“Increased awareness of harmful or harsh chemicals is feeding a natural product trend,” says Mike Mocker, brand manager for Vet’s Best, which makes healthcare and grooming products for dogs, cats and small animals, including a natural flea and tick treatment line. “Traditional pesticide flea and tick treatments have always been viewed as a necessary evil but today there are more effective natural options for consumers.”
The issues pet owners are tackling range in severity, but even when dealing with seemingly less urgent issues, consumers still want effective, safe products that they can find on store shelves.
“Over the last few years, I believe that consumers, due to the recession and high unemployment, are being more proactive when it comes to their pet’s hygiene and overall health,” says Lisa Burns, CEO and founder of Eye Envy, a brand of topically applied tear-stain remover for dogs and cats, made with all-natural human-grade ingredients.
“Simple things, such as eye cleaning, teeth cleaning and ear cleaning, can save them hundreds of dollars in vet bills, not to mention less pain and suffering to their beloved pets.”
Consumers are just as discriminating about the nutritional products they buy for their pets, including supplements. As people become savvier about the potential advantages of taking supplements themselves, they tend to apply the same principles to caring for their pets.
“The market trends toward more natural products, obviously created by more demands for these products, have changed a large part of the pet health-care products, so all-natural is now almost main stream,” says Harald Fisker, president of Grizzly Pet Products, a manufacturer of all-natural supplements for dogs, cats and horses.
The only caveat when it comes to healthcare-related products, say manufacturers, is that both retailers and pet owners need to be discriminating buyers who read and scrutinize labels, product claims and ingredients.
With new products hitting the market seemingly every day, it’s a race to keep up with the constant influx, but it is a worthwhile effort.

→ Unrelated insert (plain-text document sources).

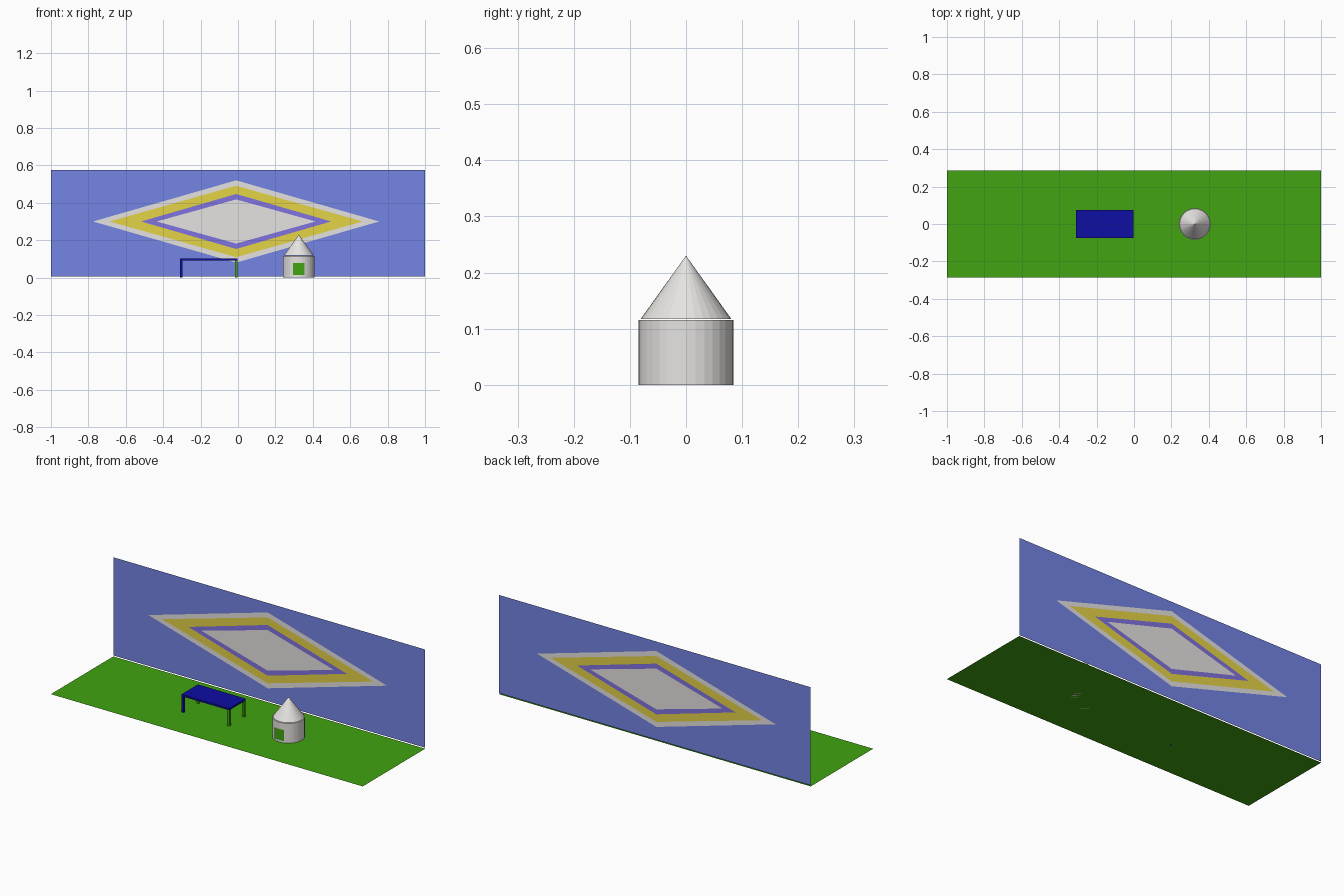
import bpy, bmesh, math

if "Cube" in bpy.data.objects:
    bpy.data.objects.remove(bpy.data.objects["Cube"])


def material(name, r, g, b):
    """Flat colour from 8-bit sRGB values."""
    lin = [((c / 255 + 0.055) / 1.055) ** 2.4 if c > 10 else c / 255 / 12.92 for c in (r, g, b)]
    m = bpy.data.materials.new(name)
    m.diffuse_color = (*lin, 1)
    m.use_nodes = True
    m.node_tree.nodes["Principled BSDF"].inputs["Base Color"].default_value = m.diffuse_color
    return m


GREEN = material("grass green", 65, 164, 17)
SKY = material("wall blue", 115, 133, 229)
WHITE = material("off white", 230, 228, 225)
YELLOW = material("yellow", 229, 212, 70)
PURPLE = material("purple", 129, 115, 224)
NAVY = material("table blue", 14, 14, 164)


def finish(name, bm, *mats):
    me = bpy.data.meshes.new(name)
    bm.to_mesh(me)
    bm.free()
    for m in mats:
        me.materials.append(m)
    ob = bpy.data.objects.new(name, me)
    bpy.context.collection.objects.link(ob)
    return ob


def sheet(name, corners, mat):
    bm = bmesh.new()
    bm.faces.new([bm.verts.new(c) for c in corners])
    return finish(name, bm, mat)


def box(name, x0, x1, y0, y1, z0, z1, mat):
    bm = bmesh.new()
    bmesh.ops.create_cube(bm, size=1)
    for v in bm.verts:
        v.co = (x1 if v.co.x > 0 else x0, y1 if v.co.y > 0 else y0, z1 if v.co.z > 0 else z0)
    return finish(name, bm, mat)


def cone(name, x, r0, r1, z0, z1, mat, sides=32):
    bm = bmesh.new()
    bmesh.ops.create_cone(bm, cap_ends=True, segments=sides, radius1=r0, radius2=r1, depth=z1 - z0)
    bmesh.ops.translate(bm, verts=bm.verts, vec=(x, 0, (z0 + z1) / 2))
    return finish(name, bm, mat)


# Ground sheet
D = 0.286
sheet("ground", [(-1, -D, 0), (1, -D, 0), (1, D, 0), (-1, D, 0)], GREEN)

# Back wall: nested diamonds cut into one sheet
bm = bmesh.new()
rect = [bm.verts.new((x, D, z)) for x, z in ((-1, 0.006), (1, 0.006), (1, 0.575), (-1, 0.575))]
cx, cz = -0.01, 0.3
rings = []
for w, h in ((0.765, 0.22), (0.677, 0.191), (0.508, 0.147), (0.425, 0.118)):
    rings.append([bm.verts.new((cx + dx * w, D, cz + dz * h))
                  for dx, dz in ((0, -1), (1, 0), (0, 1), (-1, 0))])
for i in range(4):
    j = (i + 1) % 4
    bm.faces.new((rect[i], rect[j], rings[0][i]))            # side triangle
    bm.faces.new((rect[j], rings[0][j], rings[0][i]))        # corner triangle
    for k in range(3):
        a, b = rings[k], rings[k + 1]
        bm.faces.new((a[i], a[j], b[j], b[i])).material_index = k + 1
bm.faces.new(rings[3]).material_index = 1
finish("back_wall", bm, SKY, WHITE, YELLOW, PURPLE)

# Table: thin top with four legs, the front left one blue
X0, X1, Y, T = -0.31, -0.003, 0.075, 0.014
box("table_top", X0, X1, -Y, Y, 0.092, 0.103, NAVY)
for side, x in (("left", X0), ("right", X1 - T)):
    for end, y in (("front", -Y), ("back", Y - T)):
        mat = NAVY if (side, end) == ("left", "front") else GREEN
        box(f"table_leg_{end}_{side}", x, x + T, y, y + T, 0, 0.092, mat)

# Round hut with cone roof and a flat door
HX = 0.325
cone("hut_wall", HX, 0.085, 0.085, 0, 0.115, WHITE)
cone("hut_roof", HX, 0.081, 0, 0.117, 0.23, WHITE)
sheet("hut_door", [(HX - 0.03, -0.0865, 0.013), (HX + 0.03, -0.0865, 0.013),
                   (HX + 0.03, -0.0865, 0.077), (HX - 0.03, -0.0865, 0.077)], GREEN)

Fisker advises retailers to familiarize themselves with the healthcare products they sell and understand how and why they work–and then, don’t forget, he says, to stay on top of the latest introductions.
“They should start with what they have in house and then look for new innovative products that solve problems,” he says.
Mocker adds that while strides have been made in the industry to impose some oversight and regulatory might to the natural products arena, consumers still need to be on guard.
“The fact remains that there is still a large gap in the quality of active ingredients being used even in natural products,” Mocker says. “ This has a large impact on efficacy–via poor absorbency of nutrients, insignificant quantities, fillers, etc. So, it is still very important to use brands that you have researched and can trust.”
Still, manufacturer reps say, by all means, the market for healthcare products presents ample opportunities for retailers and plenty of helpful, effective and healthy options for consumers.
“Overall, because there are more choices,” says Burns, “there is greater access to higher-quality, more effective products. Pets are living longer, healthier, more comfortable lives.”